### "Fundamental Theorem" of Memory

This isn't particularly deep, but I'd never crisply focussed
on it before: The memory store in a general-purpose
computing system must be an *information amplifier* --
you must be able to get more information back as value
than you present as key.

It is this property which lets one construct complex
datastructures by retrieving from memory both a complete key
for a subsequent fetch, and also some additional information.

In principle, any amount of information in excess of the
key size is sufficient -- even a microbit. In practice, it
is convenient and symmetric if the memory produces two keys
worth of information in response to presentation of a
single key: This gives us the Lisp "cons cell", a simple
datastructure capable of emulating any other datastructure
to within (I think) log(N) efficiency.

The centrality of this "Theorem" is obscured in the
special case of the von Neuman machine by its obsession
with small integers, resulting in main memory being
densely indexed by sequential keys, and hence allowing
us to trivially generate a "next" key, and hence fetch
an unlimited amount of information from a single key,
using the convention of associating consecutive cells
of storage.

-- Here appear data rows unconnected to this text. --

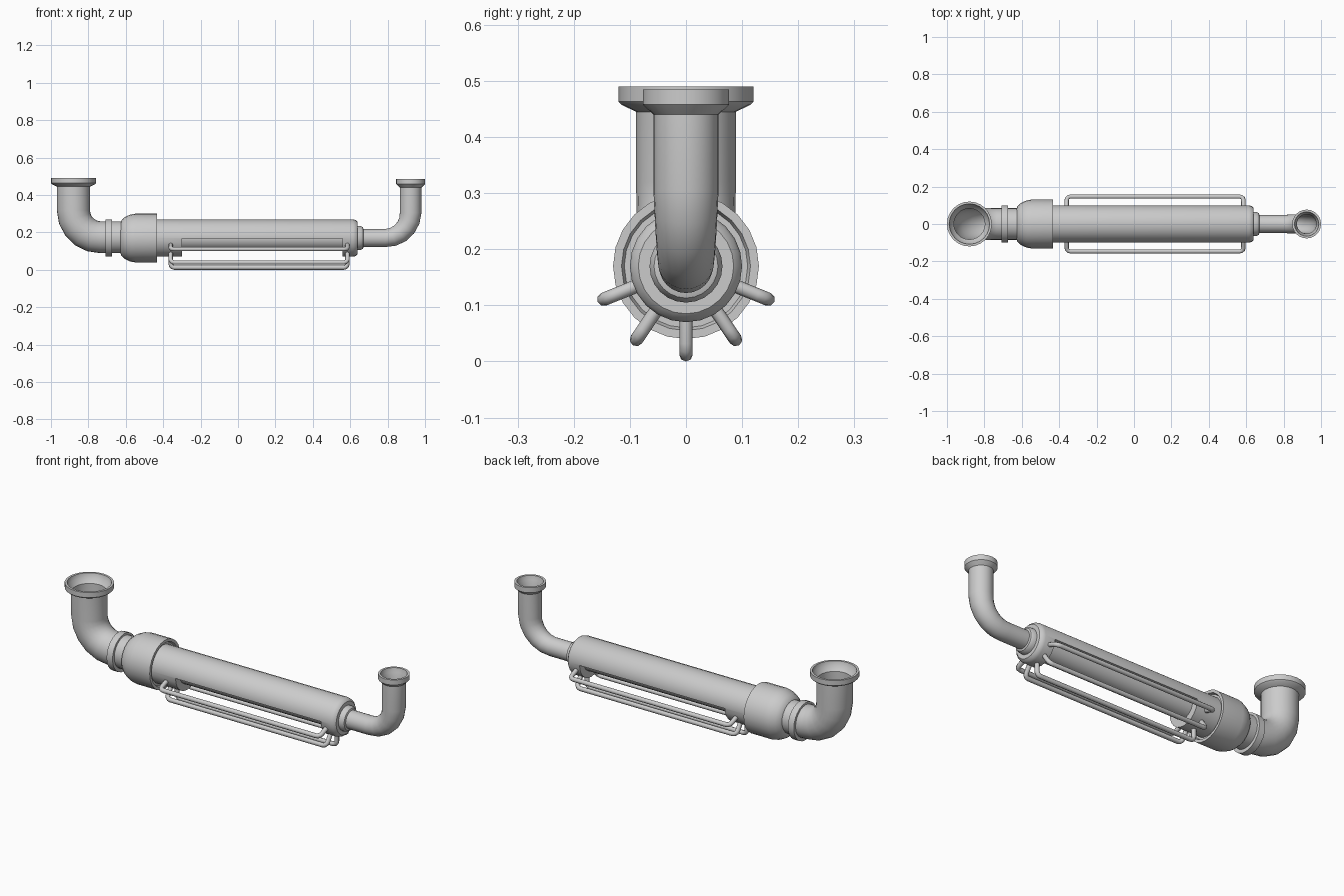
import bpy, bmesh, math
from mathutils import Vector

if "Cube" in bpy.data.objects:
    bpy.data.objects.remove(bpy.data.objects["Cube"])

AXIS_Z = 0.17


def finish(name, bm, angle=35):
    bmesh.ops.recalc_face_normals(bm, faces=bm.faces)
    me = bpy.data.meshes.new(name)
    bm.to_mesh(me)
    bm.free()
    ob = bpy.data.objects.new(name, me)
    bpy.context.collection.objects.link(ob)
    smooth(ob, angle)
    return ob


def smooth(ob, angle=35):
    bpy.ops.object.select_all(action='DESELECT')
    ob.select_set(True)
    bpy.context.view_layer.objects.active = ob
    bpy.ops.object.shade_smooth_by_angle(angle=math.radians(angle))


def sweep(name, stations, n=24, caps=False, angle=35):
    """Rings of radius r at (x, z), facing along angle a in the XZ plane."""
    bm = bmesh.new()
    rings = []
    for x, z, a, r in stations:
        side = Vector((-math.sin(a), 0, math.cos(a)))
        ring = []
        for i in range(n):
            t = 2 * math.pi * i / n
            ring.append(bm.verts.new(Vector((x, 0, z)) + side * r * math.cos(t)
                                     + Vector((0, r * math.sin(t), 0))))
        rings.append(ring)
    for a, b in zip(rings, rings[1:]):
        for i in range(n):
            j = (i + 1) % n
            bm.faces.new((a[i], a[j], b[j], b[i]))
    if caps:
        bm.faces.new(rings[0])
        bm.faces.new(rings[-1])
    return finish(name, bm, angle)


def lathe(name, profile, n=24):
    return sweep(name, [(x, AXIS_Z, 0, r) for x, r in profile], n, True)


def elbow_pipe(name, x0, xv, z0, bend, r0, r1, flange, top, wall):
    """Open pipe running along x, bending upward into a cupped flange."""
    s = 1 if xv > x0 else -1
    up = math.pi / 2
    steps = 5
    outer = [(x0, z0, 0 if s > 0 else math.pi, r0)]
    for k in range(steps + 1):
        t = up * k / steps
        a = t if s > 0 else math.pi - t
        outer.append((xv - s * bend + s * bend * math.sin(t),
                      z0 + bend - bend * math.cos(t), a, r0 + (r1 - r0) * k / steps))
    outer.append((xv, top - 0.045, up, r1))
    inner = [(x, z, a, r - wall) for x, z, a, r in reversed(outer)]
    lip = [(xv, top - dz, up, r) for dz, r in
           ((0.033, flange - 0.006), (0.027, flange), (0, flange), (0, flange - 0.012),
            (0.022, flange - 0.016))]
    return sweep(name, outer + lip + inner)


# Main barrel with its lower half cut away along the middle
barrel = lathe("main_barrel", [(-0.50, 0.10), (0.615, 0.10), (0.63, 0.096), (0.64, 0.085)])
bpy.ops.mesh.primitive_cube_add(size=1, location=(0.13, 0, 0.068))
cutter = bpy.context.object
cutter.name = "slot_cutter"
cutter.scale = (0.86, 0.4, 0.2)
cutter.hide_render = True
mod = barrel.modifiers.new("slot", 'BOOLEAN')
mod.operation = 'DIFFERENCE'
mod.solver = 'EXACT'
mod.object = cutter
bpy.context.view_layer.objects.active = barrel
bpy.ops.object.modifier_apply(modifier="slot")
bpy.data.objects.remove(cutter)
smooth(barrel)

# Inner core seen in the slot
lathe("inner_core", [(-0.32, 0.064), (0.58, 0.064)])

# Wide sleeve, collar ring and small end collar
lathe("sleeve", [(-0.63, 0.08), (-0.622, 0.097), (-0.605, 0.112), (-0.575, 0.126), (-0.55, 0.13),
                 (-0.432, 0.13), (-0.432, 0.115), (-0.445, 0.11), (-0.445, 0.09)])
lathe("collar_ring", [(-0.708, 0.08), (-0.708, 0.10), (-0.673, 0.10), (-0.673, 0.08)])
lathe("end_collar", [(0.63, 0.065), (0.655, 0.065), (0.668, 0.057), (0.672, 0.045)])

# Elbow pipes at both ends
elbow_pipe("large_elbow_pipe", -0.60, -0.88, 0.174, 0.145, 0.085, 0.089, 0.12, 0.49, 0.006)
elbow_pipe("small_elbow_pipe", 0.64, 0.923, AXIS_Z, 0.135, 0.048, 0.058, 0.077, 0.485, 0.006)

# Five guard rods fanned around the underside
R, ROD, BEND = 0.158, 0.012, 0.02
for idx, deg in enumerate((-68, -34, 0, 34, 68)):
    path = [(-0.36, 0.075)]
    for k in range(4):
        t = math.pi / 2 * k / 3
        path.append((-0.36 + BEND * (1 - math.cos(t)), R - BEND + BEND * math.sin(t)))
    path += [(0.225 - (x - 0.0), d) for x, d in reversed(path)]
    st = []
    for i, (x, d) in enumerate(path):
        p, q = path[max(i - 1, 0)], path[min(i + 1, len(path) - 1)]
        st.append((x, -d, math.atan2(-(q[1] - p[1]), q[0] - p[0]), ROD))
    rod = sweep("guard_rod_%d" % (idx + 1), st, 8, True, 50)
    rod.location = (0, 0, AXIS_Z)
    rod.rotation_euler = (math.radians(deg), 0, 0)
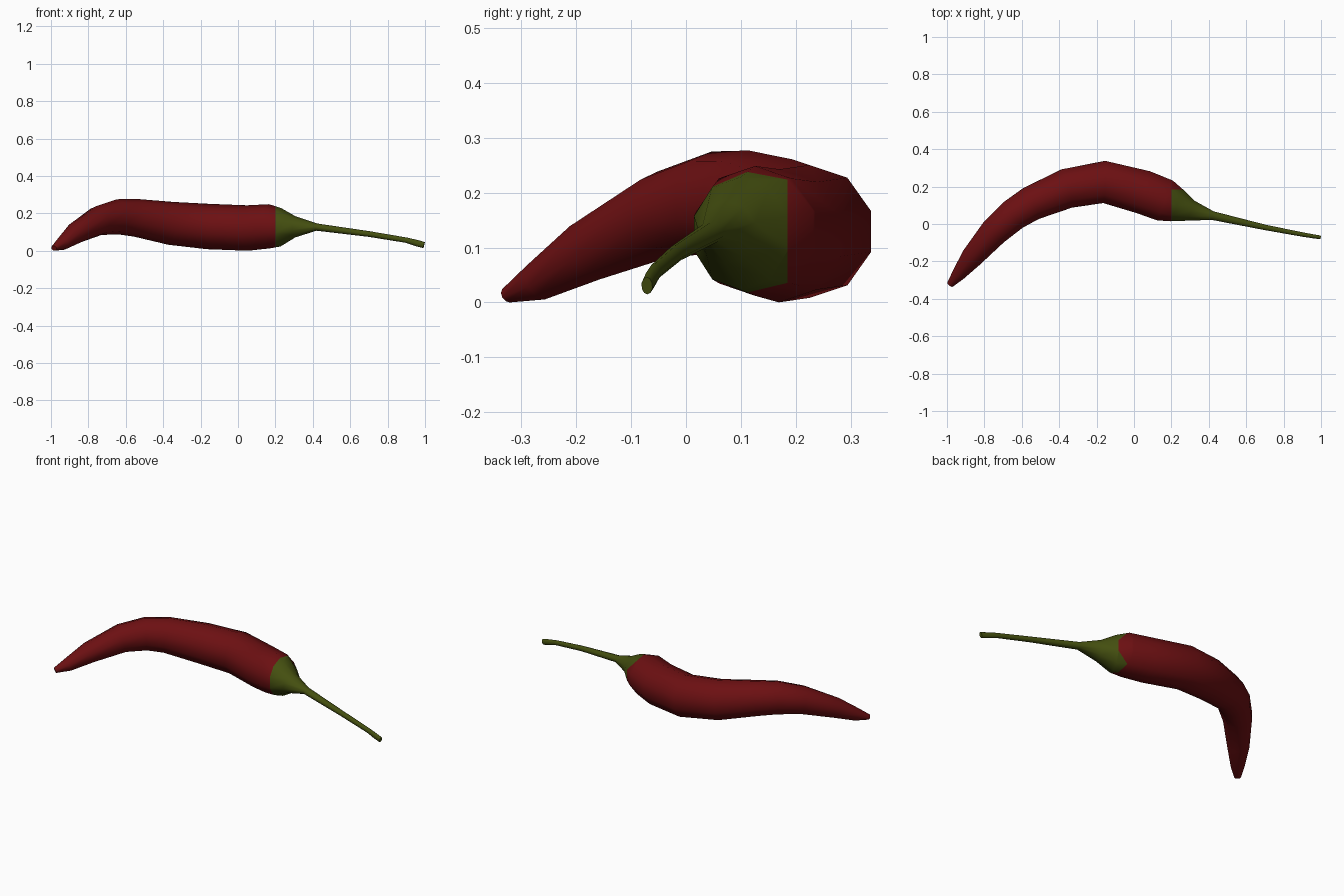
import bpy, bmesh, math
from mathutils import Vector

if "Cube" in bpy.data.objects:
    bpy.data.objects.remove(bpy.data.objects["Cube"])

SIDES = 10

# Sections along the pepper, tip to stem end: x, y, z, half width, half height
SECTIONS = [
    (-0.985, -0.325, 0.020, 0.018, 0.014),
    (-0.938, -0.268, 0.046, 0.037, 0.036),
    (-0.865, -0.175, 0.102, 0.060, 0.057),
    (-0.745, -0.038, 0.168, 0.079, 0.078),
    (-0.645, 0.050, 0.188, 0.088, 0.092),
    (-0.550, 0.110, 0.183, 0.095, 0.099),
    (-0.360, 0.190, 0.153, 0.109, 0.113),
    (-0.160, 0.225, 0.136, 0.116, 0.119),
    (0.050, 0.170, 0.128, 0.121, 0.119),
    (0.165, 0.126, 0.137, 0.118, 0.116),
    (0.228, 0.100, 0.132, 0.094, 0.101),
    (0.305, 0.072, 0.135, 0.058, 0.056),
    (0.420, 0.045, 0.133, 0.024, 0.019),
    (0.700, -0.018, 0.096, 0.015, 0.015),
    (0.900, -0.056, 0.063, 0.012, 0.014),
    (0.960, -0.066, 0.046, 0.011, 0.017),
    (0.994, -0.071, 0.037, 0.010, 0.016),
]


def flat_material(name, rgb):
    m = bpy.data.materials.new(name)
    m.diffuse_color = (*rgb, 1)
    m.use_nodes = True
    m.node_tree.nodes["Principled BSDF"].inputs["Base Color"].default_value = m.diffuse_color
    return m


# Swept body: one ring square to the centre line at each section
bm = bmesh.new()
centres = [Vector(s[:3]) for s in SECTIONS]
rings = []
for i, (c, s) in enumerate(zip(centres, SECTIONS)):
    ahead = centres[min(i + 1, len(centres) - 1)]
    behind = centres[max(i - 1, 0)]
    t = (ahead - c).normalized() + (c - behind).normalized()
    t.normalize()
    side = t.cross(Vector((0, 0, 1))).normalized()
    up = side.cross(t)
    ring = []
    for k in range(SIDES):
        a = math.tau * (k + 0.5) / SIDES
        ring.append(bm.verts.new(c + 1.02 * (side * math.cos(a) * s[3] + up * math.sin(a) * s[4])))
    rings.append(ring)
for a, b in zip(rings, rings[1:]):
    for k in range(SIDES):
        n = (k + 1) % SIDES
        bm.faces.new((a[k], a[n], b[n], b[k]))
bm.faces.new(rings[0])
bm.faces.new(rings[-1])

# Centre on the ground
for ax in range(3):
    lo = min(v.co[ax] for v in bm.verts)
    hi = max(v.co[ax] for v in bm.verts)
    shift = lo if ax == 2 else (lo + hi) / 2
    for v in bm.verts:
        v.co[ax] -= shift


# Cut the edge of the green cap into the skin
def cut(faces, point, normal):
    geom = set(faces)
    for f in faces:
        geom.update(f.edges)
        geom.update(f.verts)
    bmesh.ops.bisect_plane(bm, geom=list(geom), dist=1e-5, plane_co=point, plane_no=normal)


cut(list(bm.faces), (0.2, 0, 0), (1, 0, 0))
cut([f for f in bm.faces if f.calc_center_median().x > 0.2], (0, 0.185, 0), (0, 1, 0))
bmesh.ops.recalc_face_normals(bm, faces=bm.faces)

# Red pod, green cap and stem
for f in bm.faces:
    c = f.calc_center_median()
    f.material_index = int(c.x > 0.2 and c.y < 0.185)
    f.smooth = len(f.verts) < SIDES

mesh = bpy.data.meshes.new("chili_pepper")
bm.to_mesh(mesh)
bm.free()
mesh.materials.append(flat_material("dark red skin", (0.15, 0.005, 0.006)))
mesh.materials.append(flat_material("olive green stem", (0.058, 0.078, 0.005)))
pepper = bpy.data.objects.new("chili_pepper", mesh)
bpy.context.collection.objects.link(pepper)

However, in a more general memory in which keys
are distributed randomly through a large,
structured space, this trick of implicitly
generating a "next" key from the current key may
not be easy, or even possible.